PROBLEM DESCRIPTION: Tally how many lines of these entries hold the string "name". Return the number alone.

Stored items:
§

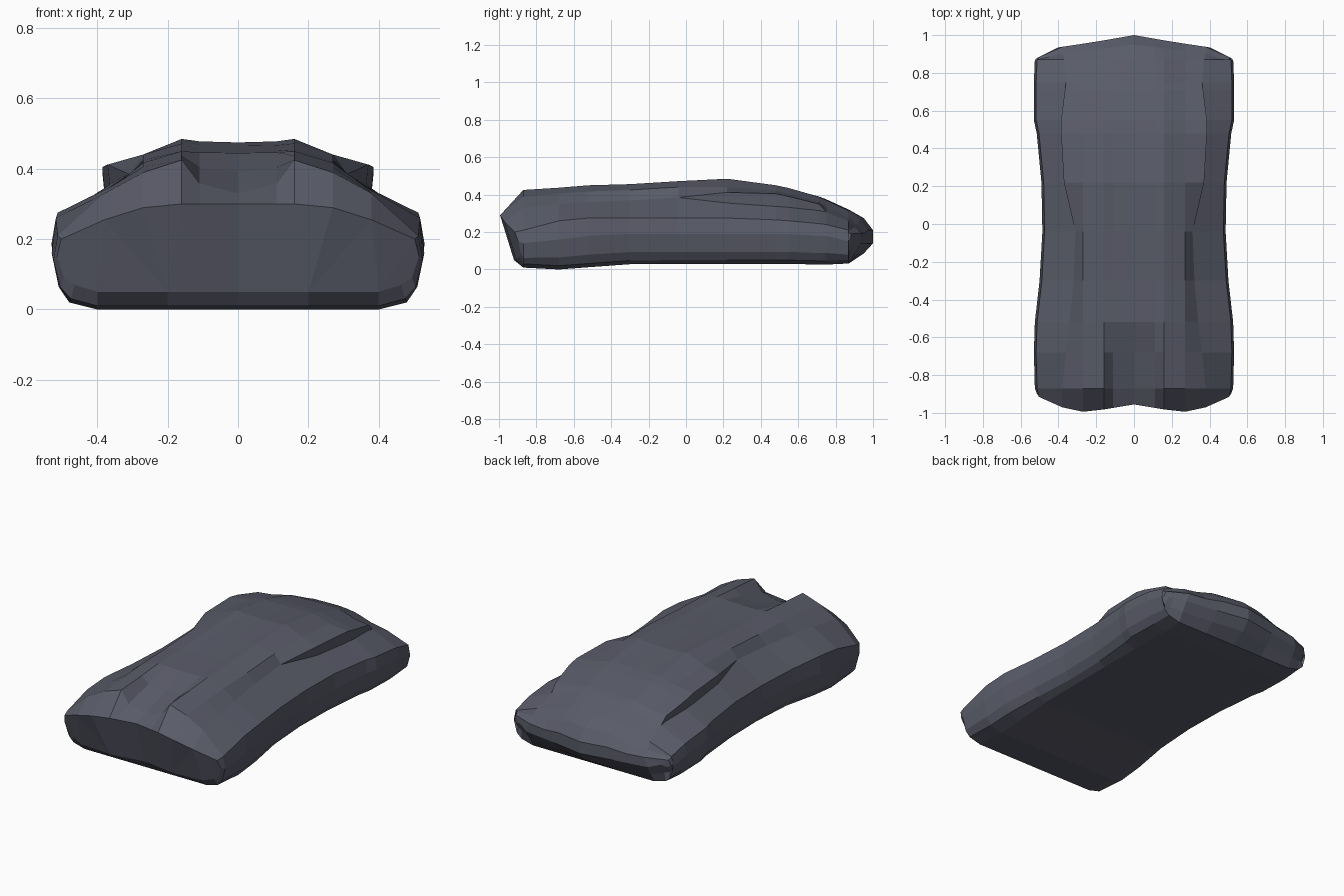
import bpy, bmesh

if "Cube" in bpy.data.objects:
    bpy.data.objects.remove(bpy.data.objects["Cube"])

# Stations along the body, front to rear:
# y, half width, bottom z, waist z, shoulder z, ledge x, ledge low z, ledge top z, roof edge z, centre z
STATIONS = [
    (-1.00, .515, .05, .15, .20, .38, .255, .255, .30, .30),
    (-.87, .525, .01, .14, .21, .38, .33, .33, .425, .33),
    (-.68, .53, .00, .16, .26, .36, .35, .35, .437, .39),
    (-.52, .525, .012, .18, .275, .34, .36, .36, .45, .445),
    (-.30, .50, .028, .19, .275, .32, .37, .37, .456, .453),
    (-.04, .485, .03, .19, .275, .31, .385, .385, .472, .465),
    (.22, .49, .03, .19, .275, .365, .355, .412, .485, .475),
    (.48, .515, .03, .19, .265, .38, .337, .405, .45, .447),
    (.55, .53, .03, .19, .26, .38, .332, .39, .435, .433),
    (.71, .53, .026, .18, .245, .36, .315, .35, .388, .39),
    (.75, .53, .026, .18, .24, .36, .308, .308, .37, .375),
    (.87, .525, .032, .15, .21, .37, .26, .26, .31, .32),
    (.95, .52, .085, .15, .20, .38, .225, .225, .265, .275),
    (1.00, .515, .14, .16, .19, .38, .195, .195, .21, .21),
]
# How far the end edges curve back from the tip: (x, setback)
FRONT_BOW = [(0, .045), (.25, .003), (.40, .025), (.53, .07)]
REAR_BOW = [(0, 0), (.20, .035), (.40, .065), (.53, .13)]


def interp(table, x):
    for (a, fa), (b, fb) in zip(table, table[1:]):
        if x <= b:
            return fa + (fb - fa) * (x - a) / (b - a)
    return table[-1][1]


def section(i):
    """Half cross-section from bottom centre round to top centre."""
    y, w, zb, zm, sh, xs, zl, zt, zr, zc = STATIONS[i]
    pts = [(0, zb), (.2, zb), (.4, zb), (w - .05, zb + .02),
           (w - .02, zb + (zm - zb) * .4), (w, zm), (w - .012, sh),
           (xs, zl), (xs + .006 if zt > zl else xs, zt),
           (.27, (zt + zr) / 2 + (.012 if y < 0 else -.008)), (.16, zr),
           (.11, zc + .3 * (zr - zc)), (0, zc)]
    out = []
    for x, z in pts:
        yy = y
        if i == 0:
            yy += interp(FRONT_BOW, x) + .3 * max(0, .28 - z)
        elif i >= len(STATIONS) - 2:
            yy -= interp(REAR_BOW, x) * (1 if i == len(STATIONS) - 1 else .75)
        out.append((x, yy, z))
    return out


# Body shell lofted through the mirrored sections
bm = bmesh.new()
rings = []
for i in range(len(STATIONS)):
    half = section(i)
    full = half + [(-x, y, z) for x, y, z in half[-2:0:-1]]
    rings.append([bm.verts.new(p) for p in full])
n = len(rings[0])
for a, b in zip(rings, rings[1:]):
    for j in range(n):
        k = (j + 1) % n
        bm.faces.new((a[j], a[k], b[k], b[j]))

# Front and rear caps
caps = [bm.faces.new(rings[0]), bm.faces.new(rings[-1])]
bmesh.ops.remove_doubles(bm, verts=bm.verts[:], dist=.0005)
bmesh.ops.triangulate(bm, faces=[f for f in bm.faces if len(f.verts) > 4])
bmesh.ops.recalc_face_normals(bm, faces=bm.faces[:])
mesh = bpy.data.meshes.new("body_shell")
bm.to_mesh(mesh)
bm.free()
body = bpy.data.objects.new("body_shell", mesh)
bpy.context.collection.objects.link(body)

# Dark slate finish
mat = bpy.data.materials.new("slate")
mat.diffuse_color = (.10, .105, .14, 1)
mat.use_nodes = True
mat.node_tree.nodes["Principled BSDF"].inputs["Base Color"].default_value = mat.diffuse_color
mesh.materials.append(mat)
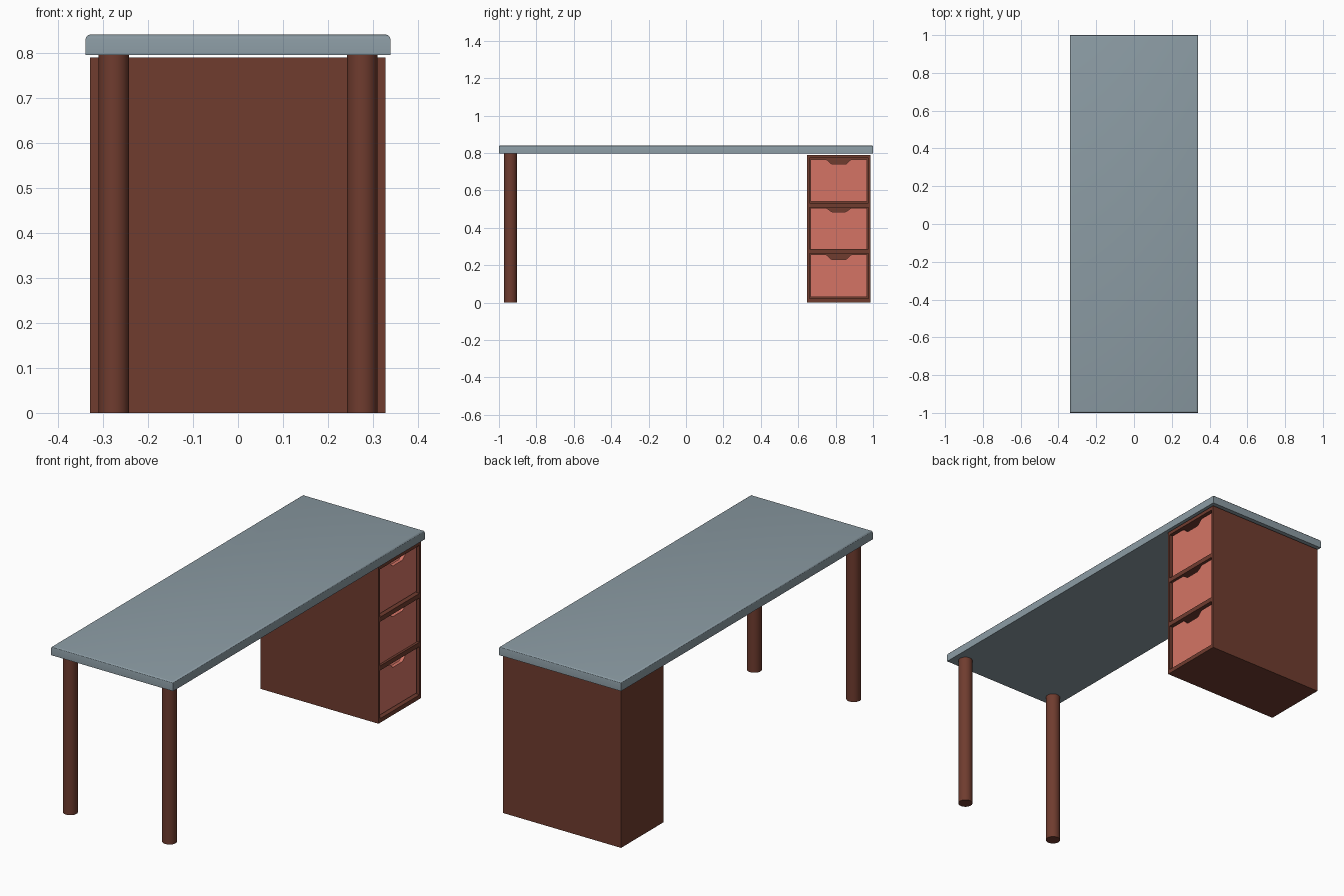
import bpy, bmesh

if "Cube" in bpy.data.objects:
    bpy.data.objects.remove(bpy.data.objects["Cube"])

def material(name, rgb):
    m = bpy.data.materials.new(name)
    m.diffuse_color = (*rgb, 1)
    m.use_nodes = True
    m.node_tree.nodes["Principled BSDF"].inputs["Base Color"].default_value = m.diffuse_color
    return m

GREY = material("slate grey", (0.26, 0.33, 0.37))
BROWN = material("dark brown wood", (0.16, 0.045, 0.028))
CORAL = material("coral drawer", (0.66, 0.175, 0.13))

def add_box(bm, lo, hi):
    verts = bmesh.ops.create_cube(bm, size=1)["verts"]
    for v in verts:
        for i in range(3):
            v.co[i] = hi[i] if v.co[i] > 0 else lo[i]

def finish(bm, name, mat):
    bmesh.ops.recalc_face_normals(bm, faces=bm.faces)
    me = bpy.data.meshes.new(name)
    bm.to_mesh(me)
    bm.free()
    me.materials.append(mat)
    ob = bpy.data.objects.new(name, me)
    bpy.context.collection.objects.link(ob)
    return ob

def smooth(ob):
    bpy.ops.object.select_all(action='DESELECT')
    ob.select_set(True)
    bpy.context.view_layer.objects.active = ob
    bpy.ops.object.shade_smooth_by_angle()

# Tabletop with rounded upper edges
bm = bmesh.new()
add_box(bm, (-0.339, -1, 0.796), (0.339, 1, 0.841))
rim = [e for e in bm.edges if all(v.co.z > 0.83 for v in e.verts)]
bmesh.ops.bevel(bm, geom=rim, offset=0.01, segments=3, profile=0.5, affect='EDGES')
smooth(finish(bm, "tabletop", GREY))

# Two round legs
for side, x in (("left", -0.276), ("right", 0.276)):
    bpy.ops.mesh.primitive_cylinder_add(vertices=32, radius=0.034, depth=0.797,
                                        location=(x, -0.938, 0.3985))
    leg = bpy.context.object
    leg.name = side + "_leg"
    leg.data.materials.append(BROWN)
    smooth(leg)

# Cabinet: one solid block with three openings cut into its right side
X0, X1, Y0, Y1, TOP = -0.329, 0.328, 0.648, 0.986, 0.79
bm = bmesh.new()
add_box(bm, (X0, Y0, 0), (X1, Y1, TOP))
cabinet = finish(bm, "drawer_cabinet", BROWN)
bm = bmesh.new()
for z0, z1 in ((0.021, 0.263), (0.286, 0.508), (0.531, 0.772)):
    add_box(bm, (X0 + 0.02, 0.659, z0), (X1 + 0.1, 0.975, z1))
cutter = finish(bm, "opening_cutter", BROWN)
cutter.hide_render = True
cutter.hide_set(True)
cut = cabinet.modifiers.new("openings", 'BOOLEAN')
cut.object = cutter
cut.solver = 'EXACT'

# Drawers: front panel with a grip notch, and an open box behind it
FRONT, BACK, CY = X1 - 0.012, X1 - 0.03, 0.817
for i, name in enumerate(("lower", "middle", "upper")):
    z0 = 0.03 + 0.255 * i
    z1 = (0.256, 0.506, 0.766)[i]
    grip = 0.23 + 0.255 * i
    bm = bmesh.new()
    half = [(0.151, z0), (0.151, z1), (0.07, z1), (0.06, z1 - 0.005),
            (0.044, grip + 0.004), (0.036, grip)]
    outline = [(CY + y, z) for y, z in half] + [(CY - y, z) for y, z in reversed(half)]
    face = bm.faces.new([bm.verts.new((FRONT, y, z)) for y, z in outline])
    ext = bmesh.ops.extrude_face_region(bm, geom=[face], use_keep_orig=True)
    for v in ext["geom"]:
        if isinstance(v, bmesh.types.BMVert):
            v.co.x = BACK
    finish(bm, name + "_drawer_front", CORAL)
    bm = bmesh.new()
    xb, ya, yb, zt = X0 + 0.03, CY - 0.15, CY + 0.15, grip - 0.01
    add_box(bm, (xb, ya, z0), (BACK, yb, z0 + 0.01))
    add_box(bm, (xb, ya, z0 + 0.01), (xb + 0.01, yb, zt))
    add_box(bm, (xb + 0.01, ya, z0 + 0.01), (BACK, ya + 0.01, zt))
    add_box(bm, (xb + 0.01, yb - 0.01, z0 + 0.01), (BACK, yb, zt))
    finish(bm, name + "_drawer_box", CORAL)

§

SOLUTION TO THE PROBLEM: 9